╭─ Given records
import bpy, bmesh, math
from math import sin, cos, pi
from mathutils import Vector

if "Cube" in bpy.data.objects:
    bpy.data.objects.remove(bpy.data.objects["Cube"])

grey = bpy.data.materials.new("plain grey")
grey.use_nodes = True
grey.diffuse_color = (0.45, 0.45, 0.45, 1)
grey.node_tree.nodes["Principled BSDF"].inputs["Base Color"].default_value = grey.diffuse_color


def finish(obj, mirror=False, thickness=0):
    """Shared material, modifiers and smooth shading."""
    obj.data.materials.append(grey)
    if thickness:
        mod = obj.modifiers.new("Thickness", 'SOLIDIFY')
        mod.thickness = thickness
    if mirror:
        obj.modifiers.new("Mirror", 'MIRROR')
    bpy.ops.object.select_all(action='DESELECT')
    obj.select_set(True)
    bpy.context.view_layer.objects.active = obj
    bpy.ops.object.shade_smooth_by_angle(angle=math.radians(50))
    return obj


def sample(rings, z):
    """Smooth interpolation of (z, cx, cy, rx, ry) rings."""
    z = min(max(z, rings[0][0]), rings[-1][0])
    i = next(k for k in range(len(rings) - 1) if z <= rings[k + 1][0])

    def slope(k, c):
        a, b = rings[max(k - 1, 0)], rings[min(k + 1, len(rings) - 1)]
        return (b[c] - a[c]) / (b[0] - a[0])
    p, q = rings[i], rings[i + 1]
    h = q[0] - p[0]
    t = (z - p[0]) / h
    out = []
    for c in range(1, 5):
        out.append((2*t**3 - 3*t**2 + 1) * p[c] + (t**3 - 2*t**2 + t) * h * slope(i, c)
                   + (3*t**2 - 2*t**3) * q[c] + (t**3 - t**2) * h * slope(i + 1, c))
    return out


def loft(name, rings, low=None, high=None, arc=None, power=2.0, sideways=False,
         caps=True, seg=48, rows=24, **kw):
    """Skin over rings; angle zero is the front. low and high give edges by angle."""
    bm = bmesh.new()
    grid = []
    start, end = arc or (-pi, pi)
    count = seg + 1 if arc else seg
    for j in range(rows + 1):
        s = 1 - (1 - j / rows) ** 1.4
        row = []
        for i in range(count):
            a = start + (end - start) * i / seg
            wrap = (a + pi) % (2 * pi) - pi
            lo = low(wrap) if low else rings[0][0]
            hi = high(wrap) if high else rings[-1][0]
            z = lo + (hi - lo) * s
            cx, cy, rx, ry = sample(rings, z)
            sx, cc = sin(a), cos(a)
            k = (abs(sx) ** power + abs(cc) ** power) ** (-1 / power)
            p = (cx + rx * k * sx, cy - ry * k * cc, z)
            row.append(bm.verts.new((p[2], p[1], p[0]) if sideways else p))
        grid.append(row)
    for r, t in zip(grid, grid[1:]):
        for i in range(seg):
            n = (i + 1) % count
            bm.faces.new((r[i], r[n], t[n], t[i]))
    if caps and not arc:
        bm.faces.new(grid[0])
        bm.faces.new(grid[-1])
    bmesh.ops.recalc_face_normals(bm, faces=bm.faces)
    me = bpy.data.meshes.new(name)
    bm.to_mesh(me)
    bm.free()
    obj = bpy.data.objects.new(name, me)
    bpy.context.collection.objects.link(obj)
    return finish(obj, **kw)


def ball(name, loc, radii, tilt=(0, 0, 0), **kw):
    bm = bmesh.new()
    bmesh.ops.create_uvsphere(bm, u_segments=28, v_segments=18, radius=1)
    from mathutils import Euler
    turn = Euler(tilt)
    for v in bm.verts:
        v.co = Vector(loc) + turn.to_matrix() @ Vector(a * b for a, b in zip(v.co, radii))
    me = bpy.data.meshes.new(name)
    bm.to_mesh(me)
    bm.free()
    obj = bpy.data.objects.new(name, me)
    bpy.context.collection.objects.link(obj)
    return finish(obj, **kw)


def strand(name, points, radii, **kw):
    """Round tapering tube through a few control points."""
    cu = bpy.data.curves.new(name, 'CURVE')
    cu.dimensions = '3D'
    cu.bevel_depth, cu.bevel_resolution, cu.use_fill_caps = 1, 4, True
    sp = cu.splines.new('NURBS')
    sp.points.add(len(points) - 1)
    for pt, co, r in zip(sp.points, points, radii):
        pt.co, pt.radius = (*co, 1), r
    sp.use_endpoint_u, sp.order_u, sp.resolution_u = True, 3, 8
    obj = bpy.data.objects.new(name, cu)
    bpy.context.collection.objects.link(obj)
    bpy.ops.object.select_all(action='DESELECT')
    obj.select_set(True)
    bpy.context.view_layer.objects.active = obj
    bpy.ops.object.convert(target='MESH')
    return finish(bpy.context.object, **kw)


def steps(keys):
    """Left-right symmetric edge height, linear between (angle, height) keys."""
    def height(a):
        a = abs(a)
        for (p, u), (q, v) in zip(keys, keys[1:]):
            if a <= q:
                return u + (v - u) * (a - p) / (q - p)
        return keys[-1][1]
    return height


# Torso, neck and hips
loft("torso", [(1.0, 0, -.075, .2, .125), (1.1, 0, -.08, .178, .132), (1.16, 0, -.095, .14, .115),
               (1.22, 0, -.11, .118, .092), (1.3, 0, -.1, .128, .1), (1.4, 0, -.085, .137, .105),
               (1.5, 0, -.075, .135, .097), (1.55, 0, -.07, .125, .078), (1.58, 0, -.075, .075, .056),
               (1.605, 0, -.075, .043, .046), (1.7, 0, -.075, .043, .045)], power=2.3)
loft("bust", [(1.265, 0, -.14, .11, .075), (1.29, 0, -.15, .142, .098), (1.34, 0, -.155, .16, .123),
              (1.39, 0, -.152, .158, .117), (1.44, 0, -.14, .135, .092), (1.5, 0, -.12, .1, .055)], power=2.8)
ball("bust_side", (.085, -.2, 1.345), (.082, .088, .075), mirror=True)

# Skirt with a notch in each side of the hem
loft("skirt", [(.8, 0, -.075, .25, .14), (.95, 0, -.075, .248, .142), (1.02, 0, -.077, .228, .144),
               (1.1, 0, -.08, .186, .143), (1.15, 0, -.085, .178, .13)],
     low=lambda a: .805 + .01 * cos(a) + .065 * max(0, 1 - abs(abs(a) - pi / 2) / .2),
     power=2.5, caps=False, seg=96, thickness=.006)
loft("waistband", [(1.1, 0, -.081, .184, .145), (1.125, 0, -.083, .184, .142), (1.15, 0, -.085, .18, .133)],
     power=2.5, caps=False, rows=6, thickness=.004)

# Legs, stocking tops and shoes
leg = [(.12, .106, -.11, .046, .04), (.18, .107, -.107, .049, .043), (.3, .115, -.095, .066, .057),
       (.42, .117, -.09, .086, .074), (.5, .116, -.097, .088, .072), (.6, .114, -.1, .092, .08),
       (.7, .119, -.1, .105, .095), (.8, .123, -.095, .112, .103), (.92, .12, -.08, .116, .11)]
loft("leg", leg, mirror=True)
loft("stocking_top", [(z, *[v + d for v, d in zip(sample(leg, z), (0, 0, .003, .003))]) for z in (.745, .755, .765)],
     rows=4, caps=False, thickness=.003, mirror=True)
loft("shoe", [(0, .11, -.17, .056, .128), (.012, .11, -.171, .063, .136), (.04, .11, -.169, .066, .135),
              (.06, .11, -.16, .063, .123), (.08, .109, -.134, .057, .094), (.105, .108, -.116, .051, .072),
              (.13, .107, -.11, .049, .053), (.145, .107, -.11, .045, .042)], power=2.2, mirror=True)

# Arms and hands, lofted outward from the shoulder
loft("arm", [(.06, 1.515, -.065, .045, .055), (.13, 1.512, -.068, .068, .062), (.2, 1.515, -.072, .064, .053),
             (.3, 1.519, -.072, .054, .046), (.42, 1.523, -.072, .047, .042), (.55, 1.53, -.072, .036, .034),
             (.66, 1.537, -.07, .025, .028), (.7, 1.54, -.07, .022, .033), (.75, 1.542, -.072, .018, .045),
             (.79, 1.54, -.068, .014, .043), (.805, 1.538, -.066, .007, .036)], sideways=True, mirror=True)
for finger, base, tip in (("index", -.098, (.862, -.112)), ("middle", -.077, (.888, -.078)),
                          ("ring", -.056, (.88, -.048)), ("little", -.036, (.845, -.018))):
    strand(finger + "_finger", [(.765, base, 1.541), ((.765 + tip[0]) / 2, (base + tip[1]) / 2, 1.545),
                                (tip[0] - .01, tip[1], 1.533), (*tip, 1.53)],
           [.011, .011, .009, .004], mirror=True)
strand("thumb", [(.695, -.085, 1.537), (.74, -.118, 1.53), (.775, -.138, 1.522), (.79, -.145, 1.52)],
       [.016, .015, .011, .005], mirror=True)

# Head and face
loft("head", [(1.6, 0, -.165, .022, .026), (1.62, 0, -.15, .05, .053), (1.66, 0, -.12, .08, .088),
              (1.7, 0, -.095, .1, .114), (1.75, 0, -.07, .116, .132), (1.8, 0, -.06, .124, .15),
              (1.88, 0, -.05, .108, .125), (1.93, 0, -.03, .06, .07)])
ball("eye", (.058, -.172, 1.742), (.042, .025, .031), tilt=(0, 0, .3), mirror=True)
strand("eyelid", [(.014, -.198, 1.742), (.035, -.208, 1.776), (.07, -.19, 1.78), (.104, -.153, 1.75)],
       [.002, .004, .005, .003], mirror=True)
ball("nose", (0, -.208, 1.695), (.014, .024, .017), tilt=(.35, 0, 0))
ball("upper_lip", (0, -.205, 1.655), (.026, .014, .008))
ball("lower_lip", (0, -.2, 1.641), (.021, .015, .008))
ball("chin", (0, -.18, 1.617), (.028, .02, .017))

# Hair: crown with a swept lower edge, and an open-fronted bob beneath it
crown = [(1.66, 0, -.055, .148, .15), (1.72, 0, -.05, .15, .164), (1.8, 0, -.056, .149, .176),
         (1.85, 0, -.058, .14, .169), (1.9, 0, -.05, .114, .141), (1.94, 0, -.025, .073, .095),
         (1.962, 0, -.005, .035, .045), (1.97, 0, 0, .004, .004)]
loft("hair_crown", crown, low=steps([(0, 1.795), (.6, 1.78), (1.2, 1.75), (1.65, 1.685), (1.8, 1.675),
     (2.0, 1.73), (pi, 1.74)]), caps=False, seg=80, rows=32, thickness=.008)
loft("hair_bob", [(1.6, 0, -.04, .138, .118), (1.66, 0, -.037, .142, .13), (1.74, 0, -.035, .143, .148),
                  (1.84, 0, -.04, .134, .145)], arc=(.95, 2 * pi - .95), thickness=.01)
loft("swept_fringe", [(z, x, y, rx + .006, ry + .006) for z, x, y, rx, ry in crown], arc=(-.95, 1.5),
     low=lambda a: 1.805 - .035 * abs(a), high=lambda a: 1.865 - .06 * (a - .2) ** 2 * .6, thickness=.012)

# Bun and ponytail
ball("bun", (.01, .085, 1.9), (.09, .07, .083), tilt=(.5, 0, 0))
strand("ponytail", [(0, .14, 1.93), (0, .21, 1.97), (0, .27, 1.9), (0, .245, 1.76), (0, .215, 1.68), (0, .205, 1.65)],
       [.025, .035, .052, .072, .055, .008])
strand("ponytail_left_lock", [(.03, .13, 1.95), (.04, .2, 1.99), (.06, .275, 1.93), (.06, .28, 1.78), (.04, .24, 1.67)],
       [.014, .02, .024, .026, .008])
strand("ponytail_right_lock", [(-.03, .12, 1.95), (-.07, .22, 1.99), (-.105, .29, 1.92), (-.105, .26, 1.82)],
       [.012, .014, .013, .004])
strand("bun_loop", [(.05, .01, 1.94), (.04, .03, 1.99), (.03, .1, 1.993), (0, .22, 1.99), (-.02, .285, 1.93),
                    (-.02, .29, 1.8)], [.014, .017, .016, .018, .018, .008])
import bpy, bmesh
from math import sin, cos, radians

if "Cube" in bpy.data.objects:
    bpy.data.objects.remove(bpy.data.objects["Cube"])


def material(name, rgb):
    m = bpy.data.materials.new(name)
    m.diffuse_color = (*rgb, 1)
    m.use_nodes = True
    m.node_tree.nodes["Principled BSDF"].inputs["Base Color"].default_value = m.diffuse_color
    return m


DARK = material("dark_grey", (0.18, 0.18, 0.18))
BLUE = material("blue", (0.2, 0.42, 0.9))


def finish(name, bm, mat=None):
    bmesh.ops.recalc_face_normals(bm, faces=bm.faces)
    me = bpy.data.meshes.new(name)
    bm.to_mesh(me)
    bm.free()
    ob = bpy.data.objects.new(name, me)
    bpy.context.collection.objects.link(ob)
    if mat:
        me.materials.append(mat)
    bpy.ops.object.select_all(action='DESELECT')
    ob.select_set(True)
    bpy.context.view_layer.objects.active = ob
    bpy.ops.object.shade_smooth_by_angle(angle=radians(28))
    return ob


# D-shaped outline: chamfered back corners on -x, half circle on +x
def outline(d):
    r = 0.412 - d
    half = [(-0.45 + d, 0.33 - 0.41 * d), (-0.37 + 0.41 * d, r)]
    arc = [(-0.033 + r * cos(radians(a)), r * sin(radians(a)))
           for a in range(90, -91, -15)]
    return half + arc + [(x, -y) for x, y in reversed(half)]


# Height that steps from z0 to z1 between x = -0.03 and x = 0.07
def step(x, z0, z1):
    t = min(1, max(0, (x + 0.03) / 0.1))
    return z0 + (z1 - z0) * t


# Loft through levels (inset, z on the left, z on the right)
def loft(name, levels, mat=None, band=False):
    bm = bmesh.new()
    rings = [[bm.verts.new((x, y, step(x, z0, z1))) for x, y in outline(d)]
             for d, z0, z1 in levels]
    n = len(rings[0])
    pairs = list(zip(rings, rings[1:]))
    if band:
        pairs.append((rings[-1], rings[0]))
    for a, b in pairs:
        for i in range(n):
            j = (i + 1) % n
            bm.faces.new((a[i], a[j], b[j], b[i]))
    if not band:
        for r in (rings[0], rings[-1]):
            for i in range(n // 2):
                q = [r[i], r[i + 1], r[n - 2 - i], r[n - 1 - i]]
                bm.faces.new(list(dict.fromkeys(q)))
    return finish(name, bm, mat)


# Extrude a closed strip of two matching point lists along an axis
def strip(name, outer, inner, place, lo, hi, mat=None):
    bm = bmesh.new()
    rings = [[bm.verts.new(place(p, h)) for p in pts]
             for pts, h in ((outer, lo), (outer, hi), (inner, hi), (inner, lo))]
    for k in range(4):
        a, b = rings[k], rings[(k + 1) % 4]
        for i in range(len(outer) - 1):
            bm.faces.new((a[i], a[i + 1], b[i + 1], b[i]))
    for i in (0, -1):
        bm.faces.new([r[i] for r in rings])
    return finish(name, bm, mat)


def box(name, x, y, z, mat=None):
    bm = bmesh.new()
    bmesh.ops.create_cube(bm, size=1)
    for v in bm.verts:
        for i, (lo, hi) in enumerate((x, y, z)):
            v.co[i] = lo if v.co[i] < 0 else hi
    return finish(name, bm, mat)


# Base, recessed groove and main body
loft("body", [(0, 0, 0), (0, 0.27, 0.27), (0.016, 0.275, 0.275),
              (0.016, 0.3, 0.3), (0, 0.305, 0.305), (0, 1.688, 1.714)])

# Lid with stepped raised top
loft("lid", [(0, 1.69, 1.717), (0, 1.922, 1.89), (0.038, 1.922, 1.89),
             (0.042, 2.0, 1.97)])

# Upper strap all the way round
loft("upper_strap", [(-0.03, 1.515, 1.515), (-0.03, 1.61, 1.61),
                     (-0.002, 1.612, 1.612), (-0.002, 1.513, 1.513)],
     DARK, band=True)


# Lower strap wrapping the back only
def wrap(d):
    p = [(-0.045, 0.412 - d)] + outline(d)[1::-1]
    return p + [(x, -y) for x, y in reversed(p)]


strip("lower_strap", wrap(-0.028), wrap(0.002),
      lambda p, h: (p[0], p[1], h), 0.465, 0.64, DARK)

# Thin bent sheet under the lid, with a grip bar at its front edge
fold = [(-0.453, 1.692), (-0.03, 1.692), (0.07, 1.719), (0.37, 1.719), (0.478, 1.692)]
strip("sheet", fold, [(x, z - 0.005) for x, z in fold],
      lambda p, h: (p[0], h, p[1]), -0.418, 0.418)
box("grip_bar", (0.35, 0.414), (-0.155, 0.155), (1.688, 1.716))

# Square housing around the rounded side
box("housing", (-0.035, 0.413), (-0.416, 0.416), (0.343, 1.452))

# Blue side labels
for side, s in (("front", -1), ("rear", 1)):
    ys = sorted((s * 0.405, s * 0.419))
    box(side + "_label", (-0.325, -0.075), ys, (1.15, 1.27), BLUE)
╰─
What you give back should be only the lines of the records above, starting at the line with "# Bun and ponytail" and ending at the line with "[.014, .02, .024, .026, .008])", restated word for word.

* Solution
# Bun and ponytail
ball("bun", (.01, .085, 1.9), (.09, .07, .083), tilt=(.5, 0, 0))
strand("ponytail", [(0, .14, 1.93), (0, .21, 1.97), (0, .27, 1.9), (0, .245, 1.76), (0, .215, 1.68), (0, .205, 1.65)],
       [.025, .035, .052, .072, .055, .008])
strand("ponytail_left_lock", [(.03, .13, 1.95), (.04, .2, 1.99), (.06, .275, 1.93), (.06, .28, 1.78), (.04, .24, 1.67)],
       [.014, .02, .024, .026, .008])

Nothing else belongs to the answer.